By James Berclaz-Lewis | Indiewire February 9, 2014 at 7:18PM
However high a ceiling Lars Von Trier had previously built on his controversy scale, a project like "Nymphomaniac" was always going to shatter it. The word “pornography” was being liberally bandied around prior to the film's premiere. We were told that Charlotte Gainsbourg’s Joe was to recount her life of carnal addiction to a cerebral, asexual Stellan Skarsgard in a series of eight chapters. The movie promised an episodic chronicle of epic proportions in which the sex scenes were to be not only explicit, but also non-simulated. But now we know the truth: The movie wasn't the salacious product suggested by the marketing hype.
Still, fueled by a provocative campaign, "Nymphomaniac" was preemptively built up as a self-indulgent sexual extravaganza (a misconception that many reviews, including Indiewire’s own, ultimately debunked). When its gargantuan five-hour running was trimmed and then divided into roughly equal parts — playing separately in theaters worldwide — it was widely accepted that the censored material most likely contained more sex scenes. However, the truth of the director's cut was revealed to audiences at the Berlin International Film Festival on Sunday, and it's not anywhere near as exciting as it sounds: The shortening of "Nymphomaniac" (at least the first half) seems to have more to do with the streamlining of an unwieldy corpus than any attempt by the distributor to deprive the public of some additional graphic money shots.
That’s not to say that the longer version doesn’t offer its fair share of surplus sex. But it's a case of slight extensions rather than wholesale scenes. For example: The train scene in "The Complete Angle" — in which Joe and her friend compete for the number of guys they can seduce in a limited time period — contains roughly two additional seconds of vaginal penetration and, give or take, another handful (or mouthful?) of oral sex. In fact, most of Joe's sexual encounters are afforded a couple of extra frames, along with a few generous close-ups. Sprinkle a few more bodily juices and you've essentially covered the extent of the alleged "controversial" bonus content offered by the director's cut.
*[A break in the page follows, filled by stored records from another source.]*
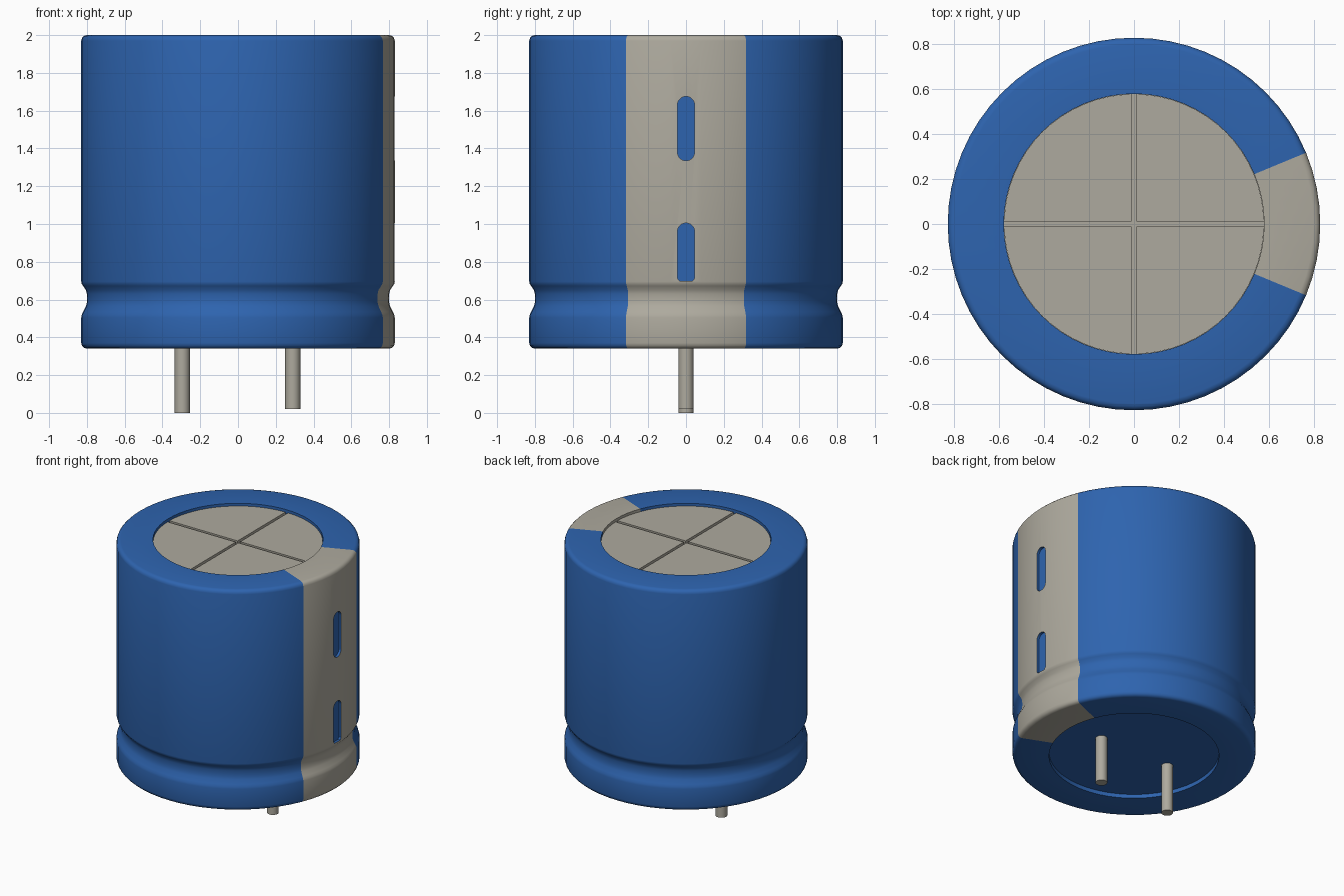
import bpy, bmesh, math
from mathutils import Matrix, Vector

cube = bpy.data.objects.get("Cube")
if cube:
    bpy.data.objects.remove(cube, do_unlink=True)


def material(name, rgb):
    m = bpy.data.materials.new(name)
    m.use_nodes = True
    m.diffuse_color = (*rgb, 1)
    m.node_tree.nodes["Principled BSDF"].inputs["Base Color"].default_value = (*rgb, 1)
    return m


BLUE = material("sleeve blue", (0.027, 0.127, 0.429))
GREY = material("warm grey", (0.423, 0.402, 0.342))
SEGMENTS = 64
STRIPE = math.radians(22.5)      # half angle of the side stripe
R, R_IN = 0.83, 0.58             # outer radius, radius of the end recesses


def add_object(name, bm, mats):
    bmesh.ops.recalc_face_normals(bm, faces=bm.faces)
    me = bpy.data.meshes.new(name)
    bm.to_mesh(me)
    bm.free()
    for m in mats:
        me.materials.append(m)
    ob = bpy.data.objects.new(name, me)
    bpy.context.collection.objects.link(ob)
    return ob


def activate(ob):
    bpy.ops.object.select_all(action='DESELECT')
    ob.select_set(True)
    bpy.context.view_layer.objects.active = ob


def smooth(ob):
    activate(ob)
    bpy.ops.object.shade_smooth_by_angle(angle=math.radians(35))


def prism(name, outline, offset, mats):
    """Extrude a flat outline of 3D points along offset."""
    bm = bmesh.new()
    face = bm.faces.new([bm.verts.new(p) for p in outline])
    out = bmesh.ops.extrude_face_region(bm, geom=[face], use_keep_orig=True)
    bmesh.ops.translate(bm, vec=Vector(offset),
                        verts=[v for v in out["geom"] if isinstance(v, bmesh.types.BMVert)])
    return add_object(name, bm, mats)


# Can body: turned profile (radius, height) with a crimp groove and end recesses
profile = [(0, 0.37), (R_IN, 0.37), (R_IN, 0.34), (0.80, 0.34), (0.815, 0.344),
           (0.826, 0.355), (R, 0.37), (R, 0.505), (0.827, 0.52), (0.82, 0.535),
           (0.805, 0.565), (0.80, 0.585), (0.799, 0.605), (0.80, 0.63), (0.805, 0.65),
           (0.82, 0.672), (0.827, 0.682), (R, 0.695), (R, 1.97), (0.826, 1.985),
           (0.815, 1.996), (0.80, 2.0), (R_IN, 2.0), (R_IN, 1.96), (0, 1.96)]
bm = bmesh.new()
verts = [bm.verts.new((r, 0, z)) for r, z in profile]
edges = [bm.edges.new(pair) for pair in zip(verts, verts[1:])]
bmesh.ops.spin(bm, geom=verts + edges, cent=(0, 0, 0), axis=(0, 0, 1),
               angle=2 * math.pi, steps=SEGMENTS, use_merge=False)
bmesh.ops.remove_doubles(bm, verts=bm.verts, dist=1e-4)
for f in bm.faces:
    c = f.calc_center_median()
    if math.hypot(c.x, c.y) < R_IN - 0.01:          # recess floors
        f.material_index = 1 if c.z > 1 else 0
    else:                                           # side stripe
        f.material_index = 1 if abs(math.atan2(c.y, c.x)) < STRIPE else 0
body = add_object("can_body", bm, [BLUE, GREY])


# Shallow rounded slots in the stripe that show the blue beneath
def slot_outline(z0, z1, round_bottom, half=0.045):
    arc = [math.pi * i / 12 for i in range(13)]
    pts = [(0.81, half * math.cos(a), z1 - half + half * math.sin(a)) for a in arc]
    if round_bottom:
        pts += [(0.81, -half * math.cos(a), z0 + half - half * math.sin(a)) for a in arc]
    else:
        pts += [(0.81, -half, z0 + 0.015), (0.81, -half + 0.012, z0),
                (0.81, half - 0.012, z0), (0.81, half, z0 + 0.015)]
    return pts


for z0, z1, rounded in ((1.335, 1.675, True), (0.697, 1.005, False)):
    cutter = prism("slot_cutter", slot_outline(z0, z1, rounded), (0.1, 0, 0), [BLUE, GREY])
    cutter.hide_render = True
    mod = body.modifiers.new("slot", 'BOOLEAN')
    mod.operation = 'DIFFERENCE'
    mod.solver = 'EXACT'
    mod.object = cutter
    activate(body)
    bpy.ops.object.modifier_apply(modifier=mod.name)
    bpy.data.objects.remove(cutter, do_unlink=True)
smooth(body)

# Vent cap: four quarter plates separated by a cross-shaped score line
GAP, CAP_R = 0.011, 0.579
lim = math.asin(GAP / CAP_R)
for q in range(4):
    turn = Matrix.Rotation(q * math.pi / 2, 3, 'Z')
    outline = [Vector((GAP, GAP, 1.955))]
    for i in range(17):
        a = lim + (math.pi / 2 - 2 * lim) * i / 16
        outline.append(Vector((CAP_R * math.cos(a), CAP_R * math.sin(a), 1.955)))
    prism(f"vent_quarter_{q + 1}", [turn @ p for p in outline], (0, 0, 0.025), [GREY])

# Terminal pins, one slightly longer than the other
for name, x, z0 in (("right_pin", -0.295, 0.0), ("left_pin", 0.29, 0.02)):
    bm = bmesh.new()
    top = 0.4
    bmesh.ops.create_cone(bm, cap_ends=True, segments=24, radius1=0.04, radius2=0.04,
                          depth=top - z0, matrix=Matrix.Translation((x, 0, (top + z0) / 2)))
    smooth(add_object(name, bm, [GREY]))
The absence of cuts is actually most notable in the "Delirium" chapter, in which Joe’s father, portrayed by Christian Slater, gradually edges towards death in a hospital bed, his sporadic violent fits of confusion creating an emotional burden for his supportive daughter. In a film so radical in parts, this sequence was arguably one of the shorter version's least inspired parts, and it's only worsened here by the lack of restraint and economy typical of a lot of Von Trier’s output. It has a similarly tiresome effect on the film's early moments, as Skarsgard’s Seligman continuously halts Joe's account to digress into his tenuous, but admittedly rather amusing comparison between fly fishing and sex. If his persistent interruptions are crucial to the chapter’s darkly humorous tone, they nevertheless outstay their welcome in the extended form.
The variety of pictures, archival footage and other drawings that permeate Seligman’s various rationalizations are also more numerous here. While these are part of the fun of Von Trier’s hyper-stylized approach, some of his original inclusions can’t help but feel entirely superfluous (I’m looking at you, odd black and white grainy footage of Odin hanging in a tree). On the other hand, a scene like the final "Little Organ School" chapter, which relies on a split screen device that conveys the harmony of various sexual partners in Joe's mind, benefits from not being riddled with holes. Its shorter version still offered one of the film’s more surprising experiences but it lacks the internal rhythm of the untampered cut.
The initial announcement that "Nymphomaniac" would suffer the editing guillotine, along with the fact that its headless corpse was to be regarded as "unapproved by Lars Von Trier," suggested that most audiences would only be granted a diluted softcore edition of his opus. The truth is that the shorter version is a smoother, more focused and purposeful take on the oft-meandering longer one, its rough ungainliness eschewed for maximum economy. This by no means implies that audiences should refrain from seeking out Von Trier’s cut if they should so desire, but I firmly encourage any potential viewers to focus their attention on what is, in my opinion, a slightly stronger short version.